Work to complete.
Your answer should be the lines below from the one with "a = start +" to the one with "BLOCK_TOP), (0.052, PEG_TOP", both included, given again exactly and with nothing added.

---------- Exercise data ----------

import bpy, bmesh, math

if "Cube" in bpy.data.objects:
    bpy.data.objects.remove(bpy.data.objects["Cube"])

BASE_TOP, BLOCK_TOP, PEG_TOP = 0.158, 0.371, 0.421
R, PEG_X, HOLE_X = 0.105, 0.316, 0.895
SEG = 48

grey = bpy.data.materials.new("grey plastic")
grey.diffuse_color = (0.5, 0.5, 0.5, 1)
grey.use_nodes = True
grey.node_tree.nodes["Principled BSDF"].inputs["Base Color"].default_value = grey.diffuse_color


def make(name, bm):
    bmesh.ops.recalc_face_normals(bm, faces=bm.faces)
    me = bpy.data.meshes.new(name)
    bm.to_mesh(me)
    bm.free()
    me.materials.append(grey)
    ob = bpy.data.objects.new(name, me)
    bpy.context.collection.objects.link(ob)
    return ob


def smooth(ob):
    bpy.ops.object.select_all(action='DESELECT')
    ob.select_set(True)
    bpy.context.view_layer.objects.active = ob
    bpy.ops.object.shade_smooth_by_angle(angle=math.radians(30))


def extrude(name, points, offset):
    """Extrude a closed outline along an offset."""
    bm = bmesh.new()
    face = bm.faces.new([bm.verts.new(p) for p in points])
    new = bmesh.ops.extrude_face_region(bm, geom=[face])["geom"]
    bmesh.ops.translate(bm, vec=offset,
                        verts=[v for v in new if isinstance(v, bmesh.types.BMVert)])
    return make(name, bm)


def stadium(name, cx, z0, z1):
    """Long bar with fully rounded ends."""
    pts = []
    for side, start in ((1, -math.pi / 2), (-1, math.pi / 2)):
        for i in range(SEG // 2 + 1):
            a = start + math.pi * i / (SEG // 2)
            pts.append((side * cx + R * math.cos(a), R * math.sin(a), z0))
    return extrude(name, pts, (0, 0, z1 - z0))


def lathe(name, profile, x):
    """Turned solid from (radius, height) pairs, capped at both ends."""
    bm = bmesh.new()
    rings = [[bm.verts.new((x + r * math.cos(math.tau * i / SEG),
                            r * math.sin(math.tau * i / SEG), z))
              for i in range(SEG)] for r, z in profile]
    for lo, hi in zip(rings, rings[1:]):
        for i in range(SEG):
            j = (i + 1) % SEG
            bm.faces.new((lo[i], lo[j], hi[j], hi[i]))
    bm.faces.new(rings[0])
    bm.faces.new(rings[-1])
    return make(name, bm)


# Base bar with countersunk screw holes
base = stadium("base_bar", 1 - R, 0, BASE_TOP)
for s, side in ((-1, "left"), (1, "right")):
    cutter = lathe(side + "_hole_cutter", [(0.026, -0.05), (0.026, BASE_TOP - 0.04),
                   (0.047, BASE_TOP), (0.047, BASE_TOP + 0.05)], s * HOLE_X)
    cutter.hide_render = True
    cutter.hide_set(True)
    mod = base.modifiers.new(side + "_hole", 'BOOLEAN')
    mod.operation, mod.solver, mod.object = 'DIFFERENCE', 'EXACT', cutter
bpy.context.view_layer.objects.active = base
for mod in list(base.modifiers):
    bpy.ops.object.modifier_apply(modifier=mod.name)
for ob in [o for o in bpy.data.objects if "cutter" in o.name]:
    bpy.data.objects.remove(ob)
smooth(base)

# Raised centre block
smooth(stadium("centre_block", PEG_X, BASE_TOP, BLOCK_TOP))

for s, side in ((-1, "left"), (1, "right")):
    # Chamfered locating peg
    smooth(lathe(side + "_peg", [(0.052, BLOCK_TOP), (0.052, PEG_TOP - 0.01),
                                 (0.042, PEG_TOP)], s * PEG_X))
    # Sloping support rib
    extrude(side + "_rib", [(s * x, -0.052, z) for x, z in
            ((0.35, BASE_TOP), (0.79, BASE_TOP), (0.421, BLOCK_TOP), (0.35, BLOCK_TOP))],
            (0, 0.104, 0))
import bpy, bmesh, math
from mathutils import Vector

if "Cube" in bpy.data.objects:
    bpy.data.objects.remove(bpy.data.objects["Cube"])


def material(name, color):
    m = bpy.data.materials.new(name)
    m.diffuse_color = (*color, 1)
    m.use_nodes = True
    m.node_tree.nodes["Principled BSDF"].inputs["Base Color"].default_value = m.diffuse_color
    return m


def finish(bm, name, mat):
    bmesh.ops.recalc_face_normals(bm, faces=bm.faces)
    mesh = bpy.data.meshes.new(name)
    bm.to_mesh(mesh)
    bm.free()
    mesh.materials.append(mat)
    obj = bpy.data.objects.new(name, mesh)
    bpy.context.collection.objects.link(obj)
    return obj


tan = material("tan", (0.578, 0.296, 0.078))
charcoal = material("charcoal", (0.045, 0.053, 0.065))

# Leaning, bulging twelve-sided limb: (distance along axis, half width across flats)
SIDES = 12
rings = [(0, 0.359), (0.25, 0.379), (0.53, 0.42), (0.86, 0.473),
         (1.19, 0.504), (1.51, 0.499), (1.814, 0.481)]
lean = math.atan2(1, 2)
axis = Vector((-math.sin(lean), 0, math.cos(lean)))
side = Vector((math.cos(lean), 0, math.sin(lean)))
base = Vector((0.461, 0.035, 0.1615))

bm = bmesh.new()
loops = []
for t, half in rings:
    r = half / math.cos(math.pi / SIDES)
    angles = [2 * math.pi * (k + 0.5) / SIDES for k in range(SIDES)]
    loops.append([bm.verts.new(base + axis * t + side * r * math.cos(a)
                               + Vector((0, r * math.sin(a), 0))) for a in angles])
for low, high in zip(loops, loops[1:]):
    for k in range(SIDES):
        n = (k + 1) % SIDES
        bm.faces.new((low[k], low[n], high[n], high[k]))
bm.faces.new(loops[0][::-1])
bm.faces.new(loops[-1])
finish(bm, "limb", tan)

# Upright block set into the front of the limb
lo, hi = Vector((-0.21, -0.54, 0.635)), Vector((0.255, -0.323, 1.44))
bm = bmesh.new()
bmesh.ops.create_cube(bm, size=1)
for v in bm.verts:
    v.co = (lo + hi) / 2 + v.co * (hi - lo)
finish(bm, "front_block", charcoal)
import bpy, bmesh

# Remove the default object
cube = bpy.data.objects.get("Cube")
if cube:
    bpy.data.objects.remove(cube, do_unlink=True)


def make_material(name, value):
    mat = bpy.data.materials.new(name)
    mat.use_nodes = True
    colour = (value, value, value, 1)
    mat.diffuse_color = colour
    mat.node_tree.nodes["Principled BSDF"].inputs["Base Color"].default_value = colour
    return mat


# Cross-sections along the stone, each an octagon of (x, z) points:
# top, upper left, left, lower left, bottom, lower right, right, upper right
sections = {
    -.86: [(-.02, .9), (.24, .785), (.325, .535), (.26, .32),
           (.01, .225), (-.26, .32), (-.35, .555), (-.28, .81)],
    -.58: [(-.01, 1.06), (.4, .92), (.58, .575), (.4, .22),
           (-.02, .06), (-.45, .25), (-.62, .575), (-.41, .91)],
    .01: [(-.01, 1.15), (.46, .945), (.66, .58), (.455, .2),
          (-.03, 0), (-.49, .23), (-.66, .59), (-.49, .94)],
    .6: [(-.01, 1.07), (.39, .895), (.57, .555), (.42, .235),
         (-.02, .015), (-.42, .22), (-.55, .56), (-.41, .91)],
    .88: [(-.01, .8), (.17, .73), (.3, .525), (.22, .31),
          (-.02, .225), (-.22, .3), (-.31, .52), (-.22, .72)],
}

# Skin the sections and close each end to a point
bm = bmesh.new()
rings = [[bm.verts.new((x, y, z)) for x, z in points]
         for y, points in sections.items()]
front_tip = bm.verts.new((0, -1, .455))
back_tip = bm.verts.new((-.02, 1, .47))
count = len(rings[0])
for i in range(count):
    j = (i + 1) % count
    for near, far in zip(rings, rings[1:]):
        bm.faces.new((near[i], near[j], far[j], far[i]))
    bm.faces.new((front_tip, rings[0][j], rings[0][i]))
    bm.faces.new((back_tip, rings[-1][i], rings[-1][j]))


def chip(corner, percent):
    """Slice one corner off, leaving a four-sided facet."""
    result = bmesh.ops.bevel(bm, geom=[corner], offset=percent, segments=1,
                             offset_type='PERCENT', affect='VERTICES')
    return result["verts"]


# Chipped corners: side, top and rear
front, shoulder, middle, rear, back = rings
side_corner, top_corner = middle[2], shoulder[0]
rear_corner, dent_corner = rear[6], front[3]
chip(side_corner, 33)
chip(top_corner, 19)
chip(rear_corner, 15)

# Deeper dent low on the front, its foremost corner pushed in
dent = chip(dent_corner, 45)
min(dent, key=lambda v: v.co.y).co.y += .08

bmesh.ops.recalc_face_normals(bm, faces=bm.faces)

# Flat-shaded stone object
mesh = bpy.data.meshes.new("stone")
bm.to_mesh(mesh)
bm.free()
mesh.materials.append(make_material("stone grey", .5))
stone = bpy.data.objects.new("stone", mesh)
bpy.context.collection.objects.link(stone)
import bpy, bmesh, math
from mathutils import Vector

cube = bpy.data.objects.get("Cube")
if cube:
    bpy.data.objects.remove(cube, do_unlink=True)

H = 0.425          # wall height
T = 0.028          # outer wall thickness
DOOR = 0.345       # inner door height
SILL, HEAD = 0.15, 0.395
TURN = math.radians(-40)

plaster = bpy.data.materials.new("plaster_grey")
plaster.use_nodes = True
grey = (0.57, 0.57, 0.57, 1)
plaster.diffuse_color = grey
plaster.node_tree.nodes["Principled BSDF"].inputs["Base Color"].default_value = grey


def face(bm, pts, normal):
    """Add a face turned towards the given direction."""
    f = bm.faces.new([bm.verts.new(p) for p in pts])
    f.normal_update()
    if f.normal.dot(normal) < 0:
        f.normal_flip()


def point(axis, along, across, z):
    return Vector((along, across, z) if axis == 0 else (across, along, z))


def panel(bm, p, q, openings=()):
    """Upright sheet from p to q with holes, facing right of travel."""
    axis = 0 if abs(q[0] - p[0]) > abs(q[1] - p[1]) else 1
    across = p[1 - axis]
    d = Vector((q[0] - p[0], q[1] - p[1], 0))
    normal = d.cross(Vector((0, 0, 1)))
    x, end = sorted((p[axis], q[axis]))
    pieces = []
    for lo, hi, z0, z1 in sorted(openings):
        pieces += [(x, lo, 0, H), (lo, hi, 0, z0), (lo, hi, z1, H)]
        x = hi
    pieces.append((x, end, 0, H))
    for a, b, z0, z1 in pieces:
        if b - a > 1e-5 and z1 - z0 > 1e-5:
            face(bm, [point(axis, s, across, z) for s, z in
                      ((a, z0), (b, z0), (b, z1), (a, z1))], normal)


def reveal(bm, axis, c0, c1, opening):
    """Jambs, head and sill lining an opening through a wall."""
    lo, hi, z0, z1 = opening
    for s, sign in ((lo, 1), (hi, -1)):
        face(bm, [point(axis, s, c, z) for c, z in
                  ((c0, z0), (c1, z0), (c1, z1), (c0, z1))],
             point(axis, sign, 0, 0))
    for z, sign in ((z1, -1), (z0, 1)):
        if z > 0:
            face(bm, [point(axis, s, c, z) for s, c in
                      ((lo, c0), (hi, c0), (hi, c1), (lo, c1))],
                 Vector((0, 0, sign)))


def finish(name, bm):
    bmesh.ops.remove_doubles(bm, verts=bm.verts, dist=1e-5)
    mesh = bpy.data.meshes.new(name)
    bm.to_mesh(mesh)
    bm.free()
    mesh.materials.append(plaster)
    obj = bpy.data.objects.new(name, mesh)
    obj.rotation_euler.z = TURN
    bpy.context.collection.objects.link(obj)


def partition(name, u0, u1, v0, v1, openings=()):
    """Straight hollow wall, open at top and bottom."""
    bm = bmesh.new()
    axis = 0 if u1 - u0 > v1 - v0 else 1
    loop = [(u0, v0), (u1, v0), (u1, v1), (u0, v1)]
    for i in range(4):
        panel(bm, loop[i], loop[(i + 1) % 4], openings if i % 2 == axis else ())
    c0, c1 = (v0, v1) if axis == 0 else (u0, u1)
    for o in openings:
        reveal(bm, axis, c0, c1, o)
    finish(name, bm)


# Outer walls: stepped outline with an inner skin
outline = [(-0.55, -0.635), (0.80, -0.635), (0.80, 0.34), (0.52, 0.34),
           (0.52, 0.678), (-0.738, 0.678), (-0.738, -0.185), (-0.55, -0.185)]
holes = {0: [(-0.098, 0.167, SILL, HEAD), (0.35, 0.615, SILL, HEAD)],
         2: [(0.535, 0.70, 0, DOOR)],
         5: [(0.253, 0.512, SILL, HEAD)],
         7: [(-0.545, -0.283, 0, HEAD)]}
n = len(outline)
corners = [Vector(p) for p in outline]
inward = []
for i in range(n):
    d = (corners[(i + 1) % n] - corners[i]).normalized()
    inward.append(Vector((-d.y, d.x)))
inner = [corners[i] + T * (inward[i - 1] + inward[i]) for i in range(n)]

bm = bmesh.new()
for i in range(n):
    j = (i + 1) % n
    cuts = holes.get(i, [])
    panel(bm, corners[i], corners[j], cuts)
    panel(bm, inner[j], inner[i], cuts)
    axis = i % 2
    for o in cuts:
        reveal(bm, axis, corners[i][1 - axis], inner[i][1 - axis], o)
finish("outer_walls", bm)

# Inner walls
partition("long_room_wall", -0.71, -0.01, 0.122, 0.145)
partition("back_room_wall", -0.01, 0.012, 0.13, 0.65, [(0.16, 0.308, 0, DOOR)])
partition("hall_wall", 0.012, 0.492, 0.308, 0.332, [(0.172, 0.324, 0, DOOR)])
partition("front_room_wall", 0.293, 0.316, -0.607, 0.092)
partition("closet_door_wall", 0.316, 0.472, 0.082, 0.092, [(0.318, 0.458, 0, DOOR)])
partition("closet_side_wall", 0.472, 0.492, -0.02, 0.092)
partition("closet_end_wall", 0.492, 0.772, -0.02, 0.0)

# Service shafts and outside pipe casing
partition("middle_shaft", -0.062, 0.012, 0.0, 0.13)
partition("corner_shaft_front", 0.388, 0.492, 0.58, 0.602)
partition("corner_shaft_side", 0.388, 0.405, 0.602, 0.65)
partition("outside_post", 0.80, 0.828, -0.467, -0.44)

----------

Written solution.
            a = start + math.pi * i / (SEG // 2)
            pts.append((side * cx + R * math.cos(a), R * math.sin(a), z0))
    return extrude(name, pts, (0, 0, z1 - z0))


def lathe(name, profile, x):
    """Turned solid from (radius, height) pairs, capped at both ends."""
    bm = bmesh.new()
    rings = [[bm.verts.new((x + r * math.cos(math.tau * i / SEG),
                            r * math.sin(math.tau * i / SEG), z))
              for i in range(SEG)] for r, z in profile]
    for lo, hi in zip(rings, rings[1:]):
        for i in range(SEG):
            j = (i + 1) % SEG
            bm.faces.new((lo[i], lo[j], hi[j], hi[i]))
    bm.faces.new(rings[0])
    bm.faces.new(rings[-1])
    return make(name, bm)


# Base bar with countersunk screw holes
base = stadium("base_bar", 1 - R, 0, BASE_TOP)
for s, side in ((-1, "left"), (1, "right")):
    cutter = lathe(side + "_hole_cutter", [(0.026, -0.05), (0.026, BASE_TOP - 0.04),
                   (0.047, BASE_TOP), (0.047, BASE_TOP + 0.05)], s * HOLE_X)
    cutter.hide_render = True
    cutter.hide_set(True)
    mod = base.modifiers.new(side + "_hole", 'BOOLEAN')
    mod.operation, mod.solver, mod.object = 'DIFFERENCE', 'EXACT', cutter
bpy.context.view_layer.objects.active = base
for mod in list(base.modifiers):
    bpy.ops.object.modifier_apply(modifier=mod.name)
for ob in [o for o in bpy.data.objects if "cutter" in o.name]:
    bpy.data.objects.remove(ob)
smooth(base)

# Raised centre block
smooth(stadium("centre_block", PEG_X, BASE_TOP, BLOCK_TOP))

for s, side in ((-1, "left"), (1, "right")):
    # Chamfered locating peg
    smooth(lathe(side + "_peg", [(0.052, BLOCK_TOP), (0.052, PEG_TOP - 0.01),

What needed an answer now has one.